EXERCISE GOAL: Retype each line exactly as it stands, beginning at the first line of the material and finishing with the line that contains "1.778), (0.167, 2.0)]".

DATA PROVIDED:
<<<<
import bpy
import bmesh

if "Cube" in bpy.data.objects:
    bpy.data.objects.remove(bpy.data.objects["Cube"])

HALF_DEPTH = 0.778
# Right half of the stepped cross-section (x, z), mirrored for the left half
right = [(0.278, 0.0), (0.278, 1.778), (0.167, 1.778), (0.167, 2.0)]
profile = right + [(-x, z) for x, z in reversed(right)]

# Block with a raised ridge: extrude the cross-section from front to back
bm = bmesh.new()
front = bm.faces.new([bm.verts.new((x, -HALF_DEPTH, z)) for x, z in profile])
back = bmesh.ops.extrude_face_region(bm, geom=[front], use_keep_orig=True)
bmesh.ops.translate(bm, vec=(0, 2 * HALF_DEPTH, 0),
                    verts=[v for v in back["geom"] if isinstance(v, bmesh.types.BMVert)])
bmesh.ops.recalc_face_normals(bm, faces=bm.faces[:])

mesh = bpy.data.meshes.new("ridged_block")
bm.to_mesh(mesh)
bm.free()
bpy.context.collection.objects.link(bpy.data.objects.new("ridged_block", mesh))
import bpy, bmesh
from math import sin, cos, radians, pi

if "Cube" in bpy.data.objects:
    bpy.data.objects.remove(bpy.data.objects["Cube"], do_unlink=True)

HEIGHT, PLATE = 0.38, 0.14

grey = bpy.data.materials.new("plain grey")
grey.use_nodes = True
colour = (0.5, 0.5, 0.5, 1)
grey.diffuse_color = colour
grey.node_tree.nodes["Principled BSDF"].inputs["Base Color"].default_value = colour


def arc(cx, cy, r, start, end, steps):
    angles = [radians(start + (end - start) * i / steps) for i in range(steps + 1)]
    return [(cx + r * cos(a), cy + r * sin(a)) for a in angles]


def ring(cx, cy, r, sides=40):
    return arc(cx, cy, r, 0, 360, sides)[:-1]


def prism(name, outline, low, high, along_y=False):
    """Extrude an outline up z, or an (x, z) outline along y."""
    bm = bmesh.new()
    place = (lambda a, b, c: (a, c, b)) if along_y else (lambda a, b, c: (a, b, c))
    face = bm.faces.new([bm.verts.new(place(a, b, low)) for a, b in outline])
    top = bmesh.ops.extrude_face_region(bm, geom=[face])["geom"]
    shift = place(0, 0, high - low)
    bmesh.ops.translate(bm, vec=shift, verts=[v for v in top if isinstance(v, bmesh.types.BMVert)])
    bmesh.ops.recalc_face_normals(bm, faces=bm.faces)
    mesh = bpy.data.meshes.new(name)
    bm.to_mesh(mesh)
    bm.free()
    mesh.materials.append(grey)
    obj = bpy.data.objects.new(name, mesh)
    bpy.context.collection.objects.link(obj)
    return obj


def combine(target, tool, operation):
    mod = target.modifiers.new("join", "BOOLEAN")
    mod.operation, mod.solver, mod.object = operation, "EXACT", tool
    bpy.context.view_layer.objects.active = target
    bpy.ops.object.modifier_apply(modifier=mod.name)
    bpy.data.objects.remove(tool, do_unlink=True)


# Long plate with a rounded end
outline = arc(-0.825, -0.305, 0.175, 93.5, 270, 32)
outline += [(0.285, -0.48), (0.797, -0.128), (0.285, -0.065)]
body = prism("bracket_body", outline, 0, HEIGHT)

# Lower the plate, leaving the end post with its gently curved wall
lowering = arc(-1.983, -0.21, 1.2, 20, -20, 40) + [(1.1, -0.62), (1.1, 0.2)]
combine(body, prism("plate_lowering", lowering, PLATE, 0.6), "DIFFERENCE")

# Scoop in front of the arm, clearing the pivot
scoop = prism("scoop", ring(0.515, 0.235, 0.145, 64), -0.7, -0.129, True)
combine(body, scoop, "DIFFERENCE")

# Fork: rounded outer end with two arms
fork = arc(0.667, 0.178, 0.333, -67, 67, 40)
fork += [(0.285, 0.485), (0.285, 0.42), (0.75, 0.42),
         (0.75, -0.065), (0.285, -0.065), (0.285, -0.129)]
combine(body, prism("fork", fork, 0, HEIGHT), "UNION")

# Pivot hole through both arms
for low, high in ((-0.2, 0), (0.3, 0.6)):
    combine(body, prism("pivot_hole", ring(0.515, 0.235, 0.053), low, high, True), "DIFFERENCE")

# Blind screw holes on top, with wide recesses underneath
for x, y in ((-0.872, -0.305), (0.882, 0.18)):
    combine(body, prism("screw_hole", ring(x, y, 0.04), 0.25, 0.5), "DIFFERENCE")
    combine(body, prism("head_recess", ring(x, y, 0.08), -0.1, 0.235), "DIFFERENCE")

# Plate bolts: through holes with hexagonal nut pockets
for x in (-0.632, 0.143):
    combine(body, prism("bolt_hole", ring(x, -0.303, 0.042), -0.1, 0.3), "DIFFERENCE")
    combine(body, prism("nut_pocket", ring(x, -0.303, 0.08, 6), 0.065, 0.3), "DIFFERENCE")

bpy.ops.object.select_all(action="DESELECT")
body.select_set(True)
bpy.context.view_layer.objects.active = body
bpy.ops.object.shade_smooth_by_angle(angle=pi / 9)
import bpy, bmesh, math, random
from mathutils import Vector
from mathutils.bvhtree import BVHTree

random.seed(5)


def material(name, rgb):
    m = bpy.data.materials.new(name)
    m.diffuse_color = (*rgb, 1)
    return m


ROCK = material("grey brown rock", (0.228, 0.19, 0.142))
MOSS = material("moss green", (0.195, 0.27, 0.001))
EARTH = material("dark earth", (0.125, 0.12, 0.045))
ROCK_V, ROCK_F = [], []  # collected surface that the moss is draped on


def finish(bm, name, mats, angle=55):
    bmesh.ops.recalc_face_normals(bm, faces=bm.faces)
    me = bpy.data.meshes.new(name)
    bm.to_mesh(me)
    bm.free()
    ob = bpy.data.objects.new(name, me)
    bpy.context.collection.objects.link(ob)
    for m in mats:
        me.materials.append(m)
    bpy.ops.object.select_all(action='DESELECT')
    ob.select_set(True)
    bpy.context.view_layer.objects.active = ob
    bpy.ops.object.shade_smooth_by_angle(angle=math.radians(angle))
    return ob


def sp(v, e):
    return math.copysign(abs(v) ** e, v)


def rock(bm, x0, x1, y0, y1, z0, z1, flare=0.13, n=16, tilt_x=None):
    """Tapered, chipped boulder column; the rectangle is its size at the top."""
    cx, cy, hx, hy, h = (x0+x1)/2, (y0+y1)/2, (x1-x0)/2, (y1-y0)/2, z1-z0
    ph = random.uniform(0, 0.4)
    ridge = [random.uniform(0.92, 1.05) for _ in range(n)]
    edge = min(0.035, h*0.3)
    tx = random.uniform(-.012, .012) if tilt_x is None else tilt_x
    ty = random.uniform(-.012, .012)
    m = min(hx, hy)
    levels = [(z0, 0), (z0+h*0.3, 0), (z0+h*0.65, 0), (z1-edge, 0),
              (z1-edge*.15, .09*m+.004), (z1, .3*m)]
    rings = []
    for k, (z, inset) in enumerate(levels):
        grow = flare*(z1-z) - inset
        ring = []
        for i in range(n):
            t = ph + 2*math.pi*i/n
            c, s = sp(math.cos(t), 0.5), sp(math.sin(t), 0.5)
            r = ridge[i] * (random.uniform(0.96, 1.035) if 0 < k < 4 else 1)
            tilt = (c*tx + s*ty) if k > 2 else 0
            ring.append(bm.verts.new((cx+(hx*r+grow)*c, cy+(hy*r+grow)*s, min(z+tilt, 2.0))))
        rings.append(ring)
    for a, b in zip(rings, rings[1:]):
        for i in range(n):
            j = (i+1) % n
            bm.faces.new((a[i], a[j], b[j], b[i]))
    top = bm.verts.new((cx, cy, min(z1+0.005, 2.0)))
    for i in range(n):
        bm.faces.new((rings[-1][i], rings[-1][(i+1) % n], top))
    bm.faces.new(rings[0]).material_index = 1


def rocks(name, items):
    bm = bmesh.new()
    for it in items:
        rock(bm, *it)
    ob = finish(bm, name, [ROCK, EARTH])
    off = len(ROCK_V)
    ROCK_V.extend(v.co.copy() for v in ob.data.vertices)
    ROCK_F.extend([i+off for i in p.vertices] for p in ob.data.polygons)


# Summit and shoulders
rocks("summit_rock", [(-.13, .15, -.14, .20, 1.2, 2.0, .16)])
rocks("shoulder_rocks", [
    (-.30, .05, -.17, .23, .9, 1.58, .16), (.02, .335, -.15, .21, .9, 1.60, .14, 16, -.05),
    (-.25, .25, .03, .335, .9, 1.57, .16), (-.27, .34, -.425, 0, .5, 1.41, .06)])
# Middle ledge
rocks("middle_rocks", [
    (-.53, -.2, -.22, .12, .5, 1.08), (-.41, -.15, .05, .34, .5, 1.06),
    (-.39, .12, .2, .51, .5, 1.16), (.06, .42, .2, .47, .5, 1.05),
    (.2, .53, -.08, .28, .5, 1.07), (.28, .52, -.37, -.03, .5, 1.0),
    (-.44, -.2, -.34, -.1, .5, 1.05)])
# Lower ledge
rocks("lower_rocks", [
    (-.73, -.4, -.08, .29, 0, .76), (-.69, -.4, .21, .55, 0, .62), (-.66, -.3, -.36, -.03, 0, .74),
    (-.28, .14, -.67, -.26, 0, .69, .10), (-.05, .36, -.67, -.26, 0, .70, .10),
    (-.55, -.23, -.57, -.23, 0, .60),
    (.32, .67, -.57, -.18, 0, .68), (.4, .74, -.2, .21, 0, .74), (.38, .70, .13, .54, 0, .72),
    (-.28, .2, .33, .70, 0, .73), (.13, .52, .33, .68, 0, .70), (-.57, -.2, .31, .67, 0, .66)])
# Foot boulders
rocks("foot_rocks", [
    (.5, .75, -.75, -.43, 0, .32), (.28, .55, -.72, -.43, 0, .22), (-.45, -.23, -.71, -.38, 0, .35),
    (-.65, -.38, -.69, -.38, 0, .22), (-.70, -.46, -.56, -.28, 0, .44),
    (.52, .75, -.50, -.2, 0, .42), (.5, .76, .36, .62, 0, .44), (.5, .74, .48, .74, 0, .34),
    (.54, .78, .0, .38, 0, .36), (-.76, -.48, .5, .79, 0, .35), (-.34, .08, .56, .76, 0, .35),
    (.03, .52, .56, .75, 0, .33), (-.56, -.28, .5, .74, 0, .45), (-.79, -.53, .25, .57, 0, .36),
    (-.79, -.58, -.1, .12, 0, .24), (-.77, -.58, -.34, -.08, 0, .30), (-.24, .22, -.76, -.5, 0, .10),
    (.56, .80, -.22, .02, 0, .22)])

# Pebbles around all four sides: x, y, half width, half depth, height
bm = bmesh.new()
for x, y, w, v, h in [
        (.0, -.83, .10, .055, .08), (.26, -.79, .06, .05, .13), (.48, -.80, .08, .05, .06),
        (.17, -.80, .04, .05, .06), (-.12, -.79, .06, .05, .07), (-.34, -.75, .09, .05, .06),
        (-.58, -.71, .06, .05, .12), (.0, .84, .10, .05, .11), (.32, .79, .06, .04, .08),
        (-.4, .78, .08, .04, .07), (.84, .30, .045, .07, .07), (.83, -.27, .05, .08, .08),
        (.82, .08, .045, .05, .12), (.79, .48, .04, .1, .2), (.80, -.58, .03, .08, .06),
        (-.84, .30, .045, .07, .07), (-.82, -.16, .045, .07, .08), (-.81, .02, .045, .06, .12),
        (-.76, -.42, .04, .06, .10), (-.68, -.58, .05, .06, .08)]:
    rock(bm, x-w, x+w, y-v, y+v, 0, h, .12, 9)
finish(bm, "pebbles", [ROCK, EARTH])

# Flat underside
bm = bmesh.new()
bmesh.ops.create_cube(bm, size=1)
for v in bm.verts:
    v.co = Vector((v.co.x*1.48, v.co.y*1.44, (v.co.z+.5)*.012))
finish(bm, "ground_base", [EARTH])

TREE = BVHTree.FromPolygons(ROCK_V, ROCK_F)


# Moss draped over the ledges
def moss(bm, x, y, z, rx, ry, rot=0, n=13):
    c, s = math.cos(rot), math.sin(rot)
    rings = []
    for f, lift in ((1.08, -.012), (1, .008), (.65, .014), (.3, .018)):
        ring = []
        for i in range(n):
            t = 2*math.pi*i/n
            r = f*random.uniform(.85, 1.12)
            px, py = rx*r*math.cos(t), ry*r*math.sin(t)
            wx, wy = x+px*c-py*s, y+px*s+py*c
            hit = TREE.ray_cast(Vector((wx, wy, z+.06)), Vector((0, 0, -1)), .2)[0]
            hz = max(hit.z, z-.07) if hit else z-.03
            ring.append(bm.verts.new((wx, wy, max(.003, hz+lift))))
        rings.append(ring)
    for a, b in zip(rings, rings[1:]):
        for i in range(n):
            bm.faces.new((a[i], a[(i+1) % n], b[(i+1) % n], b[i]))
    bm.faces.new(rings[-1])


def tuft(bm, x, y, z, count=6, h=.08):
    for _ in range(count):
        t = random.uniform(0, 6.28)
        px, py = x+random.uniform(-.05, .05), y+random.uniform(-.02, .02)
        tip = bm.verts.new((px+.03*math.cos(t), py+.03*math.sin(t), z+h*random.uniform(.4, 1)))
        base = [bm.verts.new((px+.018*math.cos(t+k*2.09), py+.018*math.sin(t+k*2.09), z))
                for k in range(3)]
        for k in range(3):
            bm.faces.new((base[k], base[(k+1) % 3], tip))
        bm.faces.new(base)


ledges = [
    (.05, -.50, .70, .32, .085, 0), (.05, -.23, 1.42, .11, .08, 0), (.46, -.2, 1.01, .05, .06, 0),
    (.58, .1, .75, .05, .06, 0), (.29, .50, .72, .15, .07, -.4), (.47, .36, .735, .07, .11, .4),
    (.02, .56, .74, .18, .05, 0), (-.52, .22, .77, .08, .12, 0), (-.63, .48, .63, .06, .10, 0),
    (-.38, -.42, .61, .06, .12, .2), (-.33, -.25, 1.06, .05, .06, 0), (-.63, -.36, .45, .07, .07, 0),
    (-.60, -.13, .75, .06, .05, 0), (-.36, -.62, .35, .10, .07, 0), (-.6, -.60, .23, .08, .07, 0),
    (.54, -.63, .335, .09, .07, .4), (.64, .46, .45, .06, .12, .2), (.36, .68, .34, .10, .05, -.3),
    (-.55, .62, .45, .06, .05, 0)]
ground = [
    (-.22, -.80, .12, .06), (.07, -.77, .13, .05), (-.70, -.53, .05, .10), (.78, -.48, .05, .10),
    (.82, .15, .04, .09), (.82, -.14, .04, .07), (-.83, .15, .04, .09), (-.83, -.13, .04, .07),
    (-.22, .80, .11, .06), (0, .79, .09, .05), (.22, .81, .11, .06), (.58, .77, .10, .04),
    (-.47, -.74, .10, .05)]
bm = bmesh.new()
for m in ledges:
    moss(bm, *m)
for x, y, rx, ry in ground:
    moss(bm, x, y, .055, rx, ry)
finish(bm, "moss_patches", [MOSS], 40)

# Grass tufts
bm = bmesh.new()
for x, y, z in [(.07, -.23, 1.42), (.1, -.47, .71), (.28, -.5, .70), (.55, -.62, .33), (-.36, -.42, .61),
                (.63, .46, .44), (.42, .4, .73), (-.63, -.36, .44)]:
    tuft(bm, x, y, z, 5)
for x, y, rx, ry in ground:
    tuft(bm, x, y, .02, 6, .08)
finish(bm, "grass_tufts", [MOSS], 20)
>>>>
EXERCISE ANSWER:
import bpy
import bmesh

if "Cube" in bpy.data.objects:
    bpy.data.objects.remove(bpy.data.objects["Cube"])

HALF_DEPTH = 0.778
# Right half of the stepped cross-section (x, z), mirrored for the left half
right = [(0.278, 0.0), (0.278, 1.778), (0.167, 1.778), (0.167, 2.0)]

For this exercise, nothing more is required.